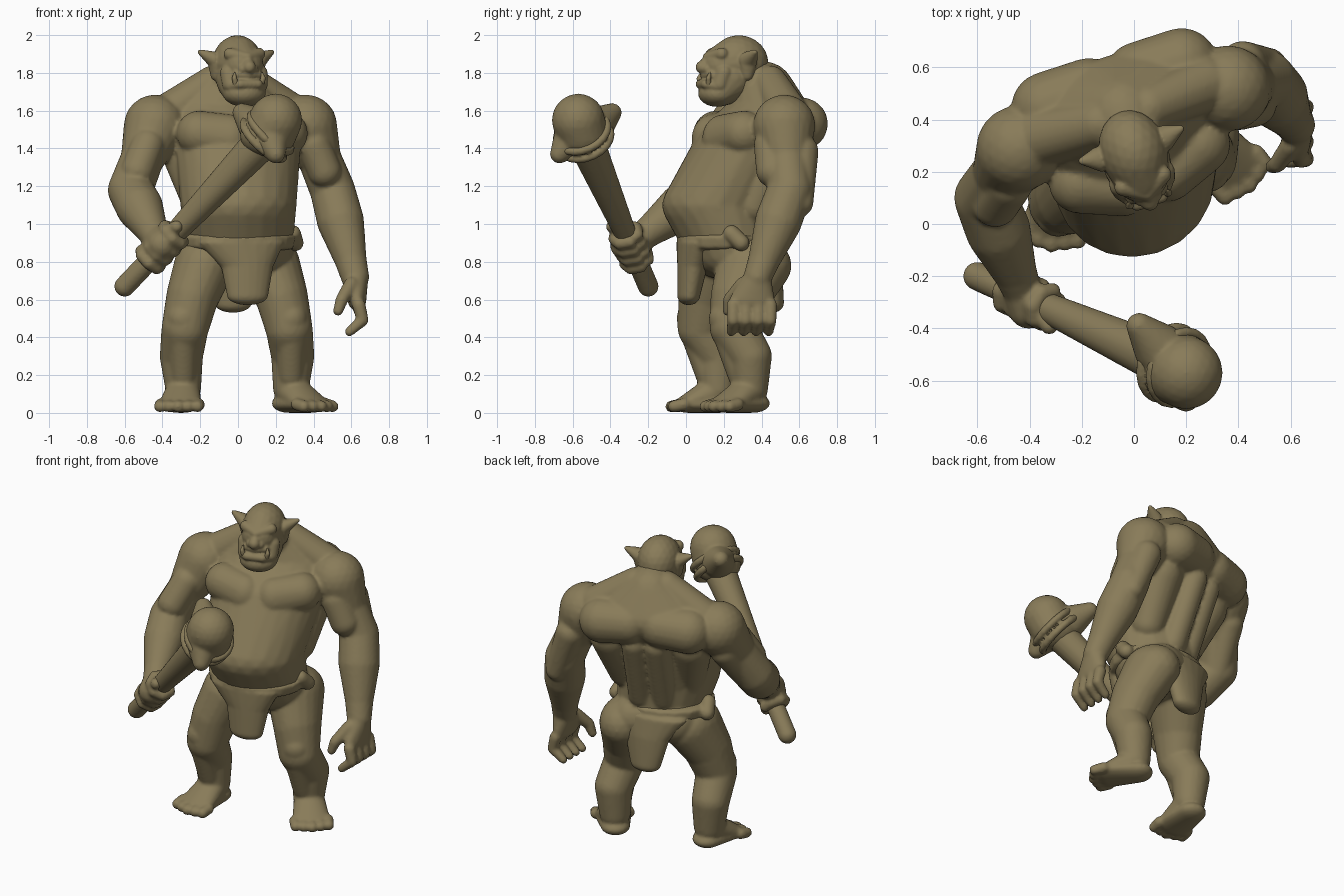
import bpy, bmesh, math
from mathutils import Vector, Matrix

default_cube = bpy.data.objects.get("Cube")
if default_cube:
    bpy.data.objects.remove(default_cube)

OLIVE = (.25, .2, .1, 1)
skin = bpy.data.materials.new("olive_clay")
skin.use_nodes = True
skin.diffuse_color = OLIVE
skin.node_tree.nodes["Principled BSDF"].inputs["Base Color"].default_value = OLIVE

# Directions on a unit sphere, reused by every rounded volume
unit_sphere = bmesh.new()
bmesh.ops.create_icosphere(unit_sphere, subdivisions=3, radius=1)
DIRECTIONS = [vert.co.copy() for vert in unit_sphere.verts]
unit_sphere.free()


def egg(x, y, z, *radii):
    """A rounded volume with one radius, or one for each axis."""
    return Vector((x, y, z)), Vector(radii if len(radii) == 3 else radii * 3)


def knot(point, radius):
    return egg(*point, radius)


def mirrored(volume):
    centre, radii = volume
    return Vector((-centre.x, centre.y, centre.z)), radii


class Sculpt:
    """Collects rounded volumes, then fuses them into one smooth object."""

    def __init__(self):
        self.mesh = bmesh.new()
        self.frame()

    def frame(self, twist=0, origin=(0, 0, 0)):
        turn = Matrix.Rotation(math.radians(twist), 4, 'Z')
        self.matrix = Matrix.Translation(origin) @ turn

    def chain(self, *volumes):
        """Stretch a hull over each pair of neighbouring volumes."""
        for pair in zip(volumes, volumes[1:]):
            verts = [self.mesh.verts.new(self.matrix @ (centre + direction * radii))
                     for centre, radii in pair for direction in DIRECTIONS]
            hull = bmesh.ops.convex_hull(self.mesh, input=verts)
            spare = set(hull["geom_interior"] + hull["geom_unused"])
            spare = [item for item in spare if isinstance(item, bmesh.types.BMVert)]
            bmesh.ops.delete(self.mesh, geom=spare, context='VERTS')

    def both(self, *volumes):
        """The same chain on both sides of the current frame."""
        self.chain(*volumes)
        self.chain(*[mirrored(volume) for volume in volumes])

    def finish(self, name, voxel, soften):
        bmesh.ops.recalc_face_normals(self.mesh, faces=self.mesh.faces[:])
        data = bpy.data.meshes.new(name)
        self.mesh.to_mesh(data)
        self.mesh.free()
        data.materials.append(skin)
        part = bpy.data.objects.new(name, data)
        bpy.context.collection.objects.link(part)
        fuse = part.modifiers.new("fuse", 'REMESH')
        fuse.mode = 'VOXEL'
        fuse.voxel_size = voxel
        fuse.use_smooth_shade = True
        smooth = part.modifiers.new("soften", 'SMOOTH')
        smooth.iterations = soften


# Club axis, shared by the shaft, its straps and the gripping hand
club_end, club_top = Vector((-.6, -.2, .67)), Vector((.15, -.54, 1.46))
axis = (club_top - club_end).normalized()
club_turn = axis.to_track_quat('Z', 'Y')


def around_club(along, angle, reach):
    """A point beside the club axis at a given angle and distance."""
    offset = Vector((math.cos(angle), math.sin(angle), 0)) * reach
    return club_end.lerp(club_top, along) + club_turn @ offset


def add_arm(body, shoulder, elbow, wrist):
    forearm = elbow.lerp(wrist, .35)
    body.chain(knot(shoulder, .165), knot(shoulder.lerp(elbow, .5), .115), knot(elbow, .12),
               knot(forearm, .125), knot(elbow.lerp(wrist, .8), .085), knot(wrist, .075))
    front, back = Vector((0, -.08, 0)), Vector((0, .08, 0))
    body.chain(knot(shoulder.lerp(elbow, .3) + front, .09), knot(shoulder.lerp(elbow, .7) + front, .09))
    body.chain(knot(shoulder.lerp(elbow, .4) + back, .09), knot(elbow.lerp(wrist, .15) + back, .07))


def add_leg(body, side, ankle, foot_twist):
    body.frame(0, ankle)
    body.chain(egg(-side * .11, .02, .78, .16, .2, .16), egg(-side * .05, -.05, .62, .14, .16, .14),
               egg(-side * .01, -.09, .45, .125), egg(side * .01, 0, .3, .115), egg(0, 0, .13, .095))
    body.chain(egg(0, -.13, .5, .09), egg(0, -.12, .42, .08), egg(0, -.05, .2, .07))
    # Foot with five toes
    body.frame(foot_twist, ankle)
    body.chain(egg(0, 0, .12, .09), egg(0, -.17, .045, .115, .06, .045))
    body.chain(egg(0, .02, .05, .09, .09, .05), egg(0, -.17, .045, .115, .06, .045))
    for toe in range(-2, 3):
        x = toe * .05
        body.chain(egg(x, -.17, .045, .034), egg(x, abs(toe) * .012 - .25, .034, .032))
    body.frame()


# Torso from pelvis up to neck, turned slightly to its left
body = Sculpt()
body.frame(18, (0, .3, 0))
body.chain(egg(0, -.07, .85, .27, .22, .15), egg(-.04, -.13, 1.1, .31, .29, .19),
           egg(0, 0, 1.4, .34, .25, .2), egg(0, .14, 1.57, .35, .22, .16),
           egg(0, .12, 1.7, .16), egg(0, 0, 1.78, .11))
body.both(egg(.1, .12, 1.75, .09), egg(.33, .14, 1.59, .11))    # neck muscles
body.both(egg(.09, -.14, 1.45, .11, .11, .13), egg(.24, -.07, 1.48, .12))    # chest
body.both(egg(.1, .25, 1.54, .13), egg(.27, .24, 1.53, .14))    # shoulder blades
body.both(egg(.25, .12, 1.38, .13), egg(.2, 0, 1.1, .1))    # flanks
body.both(egg(.07, .24, 1.4, .08), egg(.07, .09, 1, .08))    # spine
body.both(egg(0, .04, .85, .14), egg(.13, .04, .83, .14))    # buttocks
body.frame()

# Legs
add_leg(body, -1, (-.29, .17, 0), -6)
add_leg(body, 1, (.28, .34, 0), 40)

# Left arm hangs, with a half-curled hand
wrist = Vector((.62, .38, .72))
add_arm(body, Vector((.36, .52, 1.52)), Vector((.5, .55, 1.18)), wrist)
body.chain(knot(wrist, .07), egg(.63, .35, .6, .05, .12, .06))
for finger in range(4):
    knuckle = Vector((.64, .25 + finger * .066, .57))
    middle = knuckle + Vector((.02, 0, -.08))
    tip = middle + Vector((-.07, -.01, -.06))
    body.chain(knot(knuckle, .036), knot(middle, .032), knot(tip, .026))
body.chain(egg(.6, .3, .68, .04), egg(.55, .23, .6, .034), egg(.53, .22, .54, .027))

# Right arm bends forward, with fingers wrapped round the club
wrist = Vector((-.43, -.25, .92))
add_arm(body, Vector((-.44, .29, 1.52)), Vector((-.57, .1, 1.18)), wrist)
body.chain(knot(wrist, .075), knot(around_club(.28, math.pi, .03), .08))
for finger in range(4):
    along = .18 + finger * .055
    body.chain(*[knot(around_club(along, math.tau * step / 7, .065), .034) for step in range(7)])
body.chain(knot(wrist, .05), knot(around_club(.4, math.pi, .06), .034))
body.finish("body", .011, 5)

# Head: skull, muzzle, jaw, brow, nose, cheeks, lips, ears
HEAD_FRAME = (18, (0, .27, 1.8))
head = Sculpt()
head.frame(*HEAD_FRAME)
head.chain(egg(0, .01, .05, .13, .16, .15), egg(0, -.08, .04, .11))
head.chain(egg(0, -.04, -.03, .13), egg(0, -.11, -.11, .115, .1, .07))
head.both(egg(0, -.16, .08, .03), egg(.08, -.11, .1, .034))
head.chain(egg(0, -.16, .07, .024), egg(0, -.195, .03, .034))
head.both(egg(0, -.18, .02, .02), egg(.03, -.175, .02, .026))
head.both(egg(.085, -.1, 0, .045), egg(.08, -.12, -.06, .045))
head.both(egg(0, -.19, -.06, .024), egg(.05, -.19, -.06, .024), egg(.09, -.14, -.07, .024))
head.both(egg(0, -.18, -.01, .024), egg(.06, -.16, -.01, .024))
head.both(egg(.11, .02, -.01, .035), egg(.135, .02, .07, .025, .05, .045), egg(.2, .035, .11, .014))
head.finish("head", .007, 4)

# Tusks and eyes
tusks = Sculpt()
tusks.frame(*HEAD_FRAME)
tusks.both(egg(.07, -.18, -.06, .016), egg(.08, -.185, -.03, .014), egg(.076, -.175, 0, .006))
tusks.both(egg(.05, -.14, .05, .016), egg(.06, -.135, .05, .014))
tusks.finish("tusks_and_eyes", .005, 2)

# Loincloth: waistband, side knots, front flap and back flap
cloth = Sculpt()
cloth.frame(6, (0, .21, 0))
cloth.chain(egg(0, 0, .93, .31, .26, .04), egg(0, 0, .88, .3, .26, .04))
cloth.both(egg(.29, 0, .95, .045), egg(.31, .05, .9, .045))
cloth.chain(egg(0, -.16, .9, .23, .1, .04), egg(.03, -.18, .78, .14, .08, .05),
            egg(.03, -.2, .62, .11, .06, .05))
cloth.chain(egg(0, .18, .88, .24, .1, .04), egg(0, .23, .76, .15, .07, .05),
            egg(0, .25, .58, .1, .06, .05))
cloth.finish("loincloth", .009, 5)

# Club: tapered shaft, then a rough stone head with knobs
shaft = Sculpt()
shaft.chain(knot(club_end, .055), knot(club_end.lerp(club_top, .3), .055), knot(club_top, .1))
shaft.finish("club_shaft", .009, 3)
stone = Sculpt()
stone.chain(egg(.16, -.55, 1.47, .15, .14, .12), egg(.2, -.57, 1.55, .14))
stone.chain(egg(.17, -.6, 1.46, .1), egg(.2, -.67, 1.37, .05))
stone.chain(egg(.1, -.48, 1.52, .1), egg(.02, -.39, 1.59, .05))
stone.finish("club_head", .01, 4)

# Straps wound round the club head
straps = Sculpt()
for along in (.98, 1.03):
    ring = [around_club(along, math.tau * step / 20, .14) for step in range(21)]
    straps.chain(*[knot(point, .022) for point in ring])
straps.finish("club_straps", .008, 2)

WHAT IS REQUIRED:
Set down exactly what runs from the line with "# Loincloth: waistband, side" to the last line of the data above, including both of those lines and no others.

WORKED SOLUTION:
# Loincloth: waistband, side knots, front flap and back flap
cloth = Sculpt()
cloth.frame(6, (0, .21, 0))
cloth.chain(egg(0, 0, .93, .31, .26, .04), egg(0, 0, .88, .3, .26, .04))
cloth.both(egg(.29, 0, .95, .045), egg(.31, .05, .9, .045))
cloth.chain(egg(0, -.16, .9, .23, .1, .04), egg(.03, -.18, .78, .14, .08, .05),
            egg(.03, -.2, .62, .11, .06, .05))
cloth.chain(egg(0, .18, .88, .24, .1, .04), egg(0, .23, .76, .15, .07, .05),
            egg(0, .25, .58, .1, .06, .05))
cloth.finish("loincloth", .009, 5)

# Club: tapered shaft, then a rough stone head with knobs
shaft = Sculpt()
shaft.chain(knot(club_end, .055), knot(club_end.lerp(club_top, .3), .055), knot(club_top, .1))
shaft.finish("club_shaft", .009, 3)
stone = Sculpt()
stone.chain(egg(.16, -.55, 1.47, .15, .14, .12), egg(.2, -.57, 1.55, .14))
stone.chain(egg(.17, -.6, 1.46, .1), egg(.2, -.67, 1.37, .05))
stone.chain(egg(.1, -.48, 1.52, .1), egg(.02, -.39, 1.59, .05))
stone.finish("club_head", .01, 4)

# Straps wound round the club head
straps = Sculpt()
for along in (.98, 1.03):
    ring = [around_club(along, math.tau * step / 20, .14) for step in range(21)]
    straps.chain(*[knot(point, .022) for point in ring])
straps.finish("club_straps", .008, 2)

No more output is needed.